AIM OF THE TASK - Repeat, exactly and completely, the entries shown underneath.

INFORMATION GIVEN -
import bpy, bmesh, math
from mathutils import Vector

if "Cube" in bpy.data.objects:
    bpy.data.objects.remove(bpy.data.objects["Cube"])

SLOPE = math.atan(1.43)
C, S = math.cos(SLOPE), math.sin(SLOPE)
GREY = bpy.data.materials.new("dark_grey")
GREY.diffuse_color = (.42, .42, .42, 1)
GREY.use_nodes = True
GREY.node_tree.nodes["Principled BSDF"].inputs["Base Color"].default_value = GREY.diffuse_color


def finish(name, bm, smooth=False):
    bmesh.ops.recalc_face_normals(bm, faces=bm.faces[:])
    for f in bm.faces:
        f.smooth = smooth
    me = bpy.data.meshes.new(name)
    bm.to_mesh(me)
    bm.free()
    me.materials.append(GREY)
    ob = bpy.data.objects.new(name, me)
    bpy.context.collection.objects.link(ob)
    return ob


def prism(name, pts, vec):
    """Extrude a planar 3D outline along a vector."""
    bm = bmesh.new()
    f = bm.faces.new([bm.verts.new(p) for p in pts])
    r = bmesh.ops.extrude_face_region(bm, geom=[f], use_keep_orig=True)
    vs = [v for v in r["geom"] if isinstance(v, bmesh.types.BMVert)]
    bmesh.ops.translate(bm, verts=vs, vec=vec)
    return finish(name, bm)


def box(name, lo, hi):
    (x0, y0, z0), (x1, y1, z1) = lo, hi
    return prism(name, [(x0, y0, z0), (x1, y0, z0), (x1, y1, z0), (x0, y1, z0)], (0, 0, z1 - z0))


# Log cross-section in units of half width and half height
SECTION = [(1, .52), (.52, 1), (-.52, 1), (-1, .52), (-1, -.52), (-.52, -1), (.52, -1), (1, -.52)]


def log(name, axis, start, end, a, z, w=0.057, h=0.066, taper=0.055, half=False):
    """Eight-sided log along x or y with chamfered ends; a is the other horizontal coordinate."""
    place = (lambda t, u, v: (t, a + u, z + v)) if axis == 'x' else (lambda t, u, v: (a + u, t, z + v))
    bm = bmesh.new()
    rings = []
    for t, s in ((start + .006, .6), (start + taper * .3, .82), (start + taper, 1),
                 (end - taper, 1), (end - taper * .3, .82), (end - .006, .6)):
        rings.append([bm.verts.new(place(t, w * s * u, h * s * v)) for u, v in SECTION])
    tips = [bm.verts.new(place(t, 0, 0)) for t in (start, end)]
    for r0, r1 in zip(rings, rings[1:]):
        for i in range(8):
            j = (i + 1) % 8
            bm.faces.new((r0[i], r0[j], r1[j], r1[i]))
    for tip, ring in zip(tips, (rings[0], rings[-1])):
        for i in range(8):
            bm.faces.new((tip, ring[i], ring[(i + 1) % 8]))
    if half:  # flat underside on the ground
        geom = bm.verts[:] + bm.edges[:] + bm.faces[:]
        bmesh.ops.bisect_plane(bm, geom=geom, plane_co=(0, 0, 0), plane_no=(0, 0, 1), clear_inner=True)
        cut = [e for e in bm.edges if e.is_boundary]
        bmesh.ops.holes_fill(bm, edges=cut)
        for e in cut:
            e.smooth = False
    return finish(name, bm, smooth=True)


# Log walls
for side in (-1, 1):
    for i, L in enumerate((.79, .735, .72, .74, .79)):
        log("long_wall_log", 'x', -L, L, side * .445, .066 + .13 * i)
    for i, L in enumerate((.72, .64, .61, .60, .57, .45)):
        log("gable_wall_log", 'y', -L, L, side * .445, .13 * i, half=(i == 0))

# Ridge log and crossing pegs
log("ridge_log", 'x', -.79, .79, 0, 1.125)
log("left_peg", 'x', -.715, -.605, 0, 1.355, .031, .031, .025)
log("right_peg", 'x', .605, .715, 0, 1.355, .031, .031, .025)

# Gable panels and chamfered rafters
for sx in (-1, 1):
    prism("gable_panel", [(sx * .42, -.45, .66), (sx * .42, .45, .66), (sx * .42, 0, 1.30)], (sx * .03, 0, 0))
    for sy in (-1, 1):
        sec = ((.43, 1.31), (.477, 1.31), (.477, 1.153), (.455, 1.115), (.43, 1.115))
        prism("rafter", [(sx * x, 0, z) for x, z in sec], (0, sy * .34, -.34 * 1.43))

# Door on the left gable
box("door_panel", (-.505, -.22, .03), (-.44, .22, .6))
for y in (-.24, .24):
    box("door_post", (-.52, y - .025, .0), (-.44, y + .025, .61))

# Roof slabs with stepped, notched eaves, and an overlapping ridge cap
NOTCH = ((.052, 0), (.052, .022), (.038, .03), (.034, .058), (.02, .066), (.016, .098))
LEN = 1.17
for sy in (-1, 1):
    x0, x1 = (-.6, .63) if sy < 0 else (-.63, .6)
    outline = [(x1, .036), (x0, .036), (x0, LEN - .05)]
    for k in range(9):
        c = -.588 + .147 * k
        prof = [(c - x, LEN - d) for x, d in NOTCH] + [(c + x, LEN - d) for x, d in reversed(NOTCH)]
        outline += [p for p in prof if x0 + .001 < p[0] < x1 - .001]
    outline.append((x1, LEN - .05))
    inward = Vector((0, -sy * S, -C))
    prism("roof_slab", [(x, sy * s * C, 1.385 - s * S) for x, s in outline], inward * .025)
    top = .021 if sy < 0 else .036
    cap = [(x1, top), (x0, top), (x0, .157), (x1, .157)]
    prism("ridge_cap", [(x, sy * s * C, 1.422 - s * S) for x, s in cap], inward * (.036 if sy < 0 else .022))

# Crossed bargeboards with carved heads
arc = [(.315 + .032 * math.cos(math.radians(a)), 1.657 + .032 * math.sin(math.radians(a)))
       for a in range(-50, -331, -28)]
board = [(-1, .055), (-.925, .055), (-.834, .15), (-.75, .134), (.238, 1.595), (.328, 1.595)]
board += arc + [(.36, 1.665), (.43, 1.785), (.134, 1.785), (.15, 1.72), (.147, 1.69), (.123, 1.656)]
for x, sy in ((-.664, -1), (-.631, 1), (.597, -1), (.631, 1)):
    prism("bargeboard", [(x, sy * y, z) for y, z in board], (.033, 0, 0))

SOLUTION TO THIS EXERCISE -
import bpy, bmesh, math
from mathutils import Vector

if "Cube" in bpy.data.objects:
    bpy.data.objects.remove(bpy.data.objects["Cube"])

SLOPE = math.atan(1.43)
C, S = math.cos(SLOPE), math.sin(SLOPE)
GREY = bpy.data.materials.new("dark_grey")
GREY.diffuse_color = (.42, .42, .42, 1)
GREY.use_nodes = True
GREY.node_tree.nodes["Principled BSDF"].inputs["Base Color"].default_value = GREY.diffuse_color


def finish(name, bm, smooth=False):
    bmesh.ops.recalc_face_normals(bm, faces=bm.faces[:])
    for f in bm.faces:
        f.smooth = smooth
    me = bpy.data.meshes.new(name)
    bm.to_mesh(me)
    bm.free()
    me.materials.append(GREY)
    ob = bpy.data.objects.new(name, me)
    bpy.context.collection.objects.link(ob)
    return ob


def prism(name, pts, vec):
    """Extrude a planar 3D outline along a vector."""
    bm = bmesh.new()
    f = bm.faces.new([bm.verts.new(p) for p in pts])
    r = bmesh.ops.extrude_face_region(bm, geom=[f], use_keep_orig=True)
    vs = [v for v in r["geom"] if isinstance(v, bmesh.types.BMVert)]
    bmesh.ops.translate(bm, verts=vs, vec=vec)
    return finish(name, bm)


def box(name, lo, hi):
    (x0, y0, z0), (x1, y1, z1) = lo, hi
    return prism(name, [(x0, y0, z0), (x1, y0, z0), (x1, y1, z0), (x0, y1, z0)], (0, 0, z1 - z0))


# Log cross-section in units of half width and half height
SECTION = [(1, .52), (.52, 1), (-.52, 1), (-1, .52), (-1, -.52), (-.52, -1), (.52, -1), (1, -.52)]


def log(name, axis, start, end, a, z, w=0.057, h=0.066, taper=0.055, half=False):
    """Eight-sided log along x or y with chamfered ends; a is the other horizontal coordinate."""
    place = (lambda t, u, v: (t, a + u, z + v)) if axis == 'x' else (lambda t, u, v: (a + u, t, z + v))
    bm = bmesh.new()
    rings = []
    for t, s in ((start + .006, .6), (start + taper * .3, .82), (start + taper, 1),
                 (end - taper, 1), (end - taper * .3, .82), (end - .006, .6)):
        rings.append([bm.verts.new(place(t, w * s * u, h * s * v)) for u, v in SECTION])
    tips = [bm.verts.new(place(t, 0, 0)) for t in (start, end)]
    for r0, r1 in zip(rings, rings[1:]):
        for i in range(8):
            j = (i + 1) % 8
            bm.faces.new((r0[i], r0[j], r1[j], r1[i]))
    for tip, ring in zip(tips, (rings[0], rings[-1])):
        for i in range(8):
            bm.faces.new((tip, ring[i], ring[(i + 1) % 8]))
    if half:  # flat underside on the ground
        geom = bm.verts[:] + bm.edges[:] + bm.faces[:]
        bmesh.ops.bisect_plane(bm, geom=geom, plane_co=(0, 0, 0), plane_no=(0, 0, 1), clear_inner=True)
        cut = [e for e in bm.edges if e.is_boundary]
        bmesh.ops.holes_fill(bm, edges=cut)
        for e in cut:
            e.smooth = False
    return finish(name, bm, smooth=True)


# Log walls
for side in (-1, 1):
    for i, L in enumerate((.79, .735, .72, .74, .79)):
        log("long_wall_log", 'x', -L, L, side * .445, .066 + .13 * i)
    for i, L in enumerate((.72, .64, .61, .60, .57, .45)):
        log("gable_wall_log", 'y', -L, L, side * .445, .13 * i, half=(i == 0))

# Ridge log and crossing pegs
log("ridge_log", 'x', -.79, .79, 0, 1.125)
log("left_peg", 'x', -.715, -.605, 0, 1.355, .031, .031, .025)
log("right_peg", 'x', .605, .715, 0, 1.355, .031, .031, .025)

# Gable panels and chamfered rafters
for sx in (-1, 1):
    prism("gable_panel", [(sx * .42, -.45, .66), (sx * .42, .45, .66), (sx * .42, 0, 1.30)], (sx * .03, 0, 0))
    for sy in (-1, 1):
        sec = ((.43, 1.31), (.477, 1.31), (.477, 1.153), (.455, 1.115), (.43, 1.115))
        prism("rafter", [(sx * x, 0, z) for x, z in sec], (0, sy * .34, -.34 * 1.43))

# Door on the left gable
box("door_panel", (-.505, -.22, .03), (-.44, .22, .6))
for y in (-.24, .24):
    box("door_post", (-.52, y - .025, .0), (-.44, y + .025, .61))

# Roof slabs with stepped, notched eaves, and an overlapping ridge cap
NOTCH = ((.052, 0), (.052, .022), (.038, .03), (.034, .058), (.02, .066), (.016, .098))
LEN = 1.17
for sy in (-1, 1):
    x0, x1 = (-.6, .63) if sy < 0 else (-.63, .6)
    outline = [(x1, .036), (x0, .036), (x0, LEN - .05)]
    for k in range(9):
        c = -.588 + .147 * k
        prof = [(c - x, LEN - d) for x, d in NOTCH] + [(c + x, LEN - d) for x, d in reversed(NOTCH)]
        outline += [p for p in prof if x0 + .001 < p[0] < x1 - .001]
    outline.append((x1, LEN - .05))
    inward = Vector((0, -sy * S, -C))
    prism("roof_slab", [(x, sy * s * C, 1.385 - s * S) for x, s in outline], inward * .025)
    top = .021 if sy < 0 else .036
    cap = [(x1, top), (x0, top), (x0, .157), (x1, .157)]
    prism("ridge_cap", [(x, sy * s * C, 1.422 - s * S) for x, s in cap], inward * (.036 if sy < 0 else .022))

# Crossed bargeboards with carved heads
arc = [(.315 + .032 * math.cos(math.radians(a)), 1.657 + .032 * math.sin(math.radians(a)))
       for a in range(-50, -331, -28)]
board = [(-1, .055), (-.925, .055), (-.834, .15), (-.75, .134), (.238, 1.595), (.328, 1.595)]
board += arc + [(.36, 1.665), (.43, 1.785), (.134, 1.785), (.15, 1.72), (.147, 1.69), (.123, 1.656)]
for x, sy in ((-.664, -1), (-.631, 1), (.597, -1), (.631, 1)):
    prism("bargeboard", [(x, sy * y, z) for y, z in board], (.033, 0, 0))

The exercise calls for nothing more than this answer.